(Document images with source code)
**********

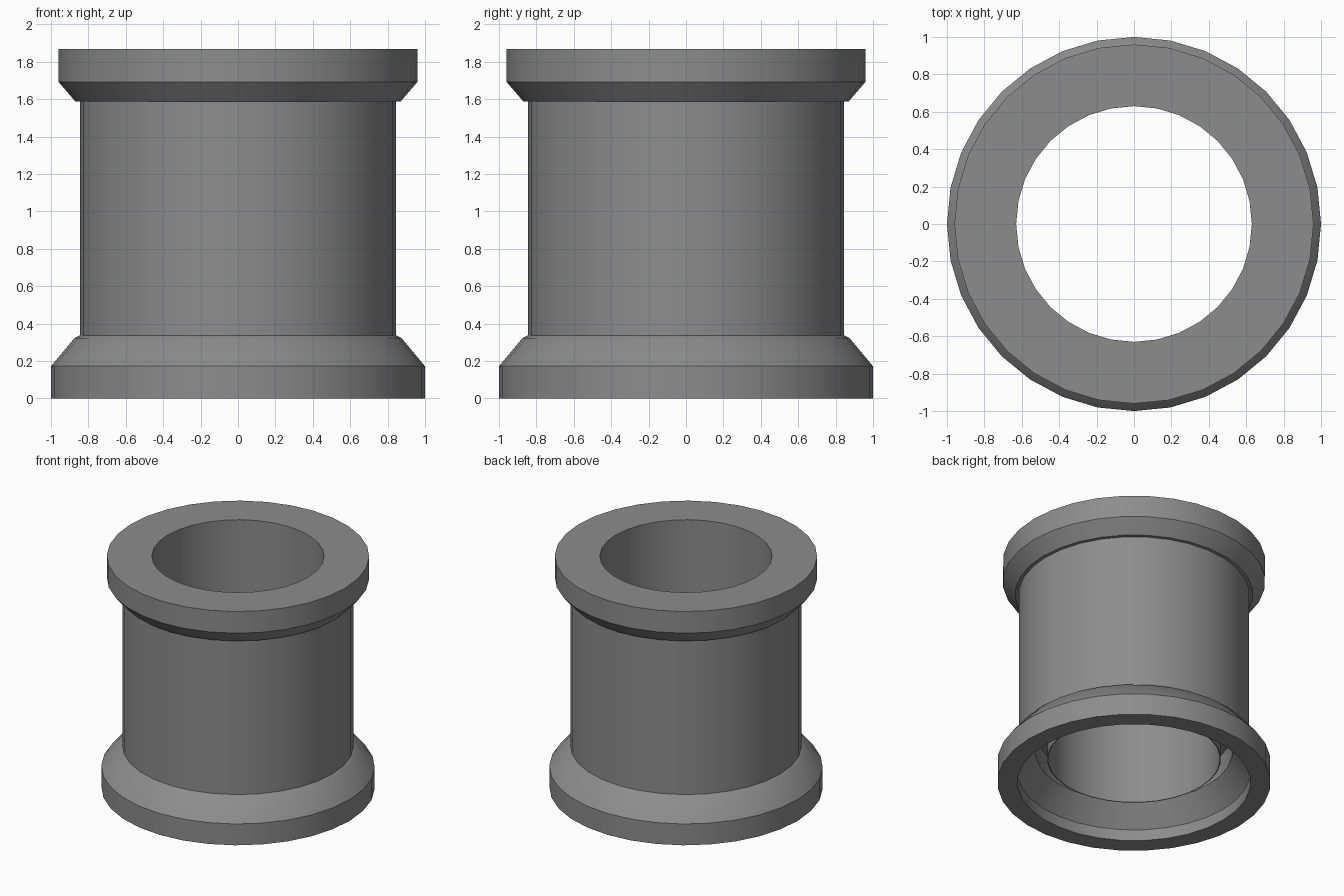
import bpy, bmesh
from math import cos, sin, tau, radians

if "Cube" in bpy.data.objects:
    bpy.data.objects.remove(bpy.data.objects["Cube"])

SIDES = 32

# Dark grey finish
grey = bpy.data.materials.new("dark_grey")
grey.diffuse_color = (0.265, 0.265, 0.265, 1)
grey.use_nodes = True
grey.node_tree.nodes["Principled BSDF"].inputs["Base Color"].default_value = grey.diffuse_color


def lathe(name, profile):
    """Revolve a closed (radius, height) profile around z."""
    bm = bmesh.new()
    rings = [[bm.verts.new((r * cos(tau * i / SIDES), r * sin(tau * i / SIDES), z))
              for i in range(SIDES)] for r, z in profile]
    for a, b in zip(rings, rings[1:] + rings[:1]):
        for i in range(SIDES):
            j = (i + 1) % SIDES
            bm.faces.new((a[i], a[j], b[j], b[i]))
    bmesh.ops.recalc_face_normals(bm, faces=bm.faces)
    # Smooth round the sides, crisp at the profile corners
    for f in bm.faces:
        f.smooth = True
    for e in bm.edges:
        e.smooth = e.calc_face_angle(0) < radians(25)
    mesh = bpy.data.meshes.new(name)
    bm.to_mesh(mesh)
    bm.free()
    mesh.materials.append(grey)
    obj = bpy.data.objects.new(name, mesh)
    bpy.context.collection.objects.link(obj)
    return obj


# Outer skin: base flange, straight barrel, top flange
outer = [(1.0, 0), (1.0, 0.172), (0.875, 0.322), (0.845, 0.337),
         (0.845, 1.587), (0.87, 1.588), (0.96, 1.693), (0.96, 1.868)]
# Bore down to its lower lip, then the recess under the base
inner = [(0.63, 1.868), (0.63, 0.195), (0.636, 0.195), (0.636, 0.42),
         (0.72, 0.42), (0.72, 0.255), (0.853, 0.09), (0.853, 0)]
lathe("flanged_sleeve", outer + inner)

**********

-- Task directions --
Taking the records as a whole, report how many of their lines include the word "data". Nothing but the number is wanted.

-- Answer --
5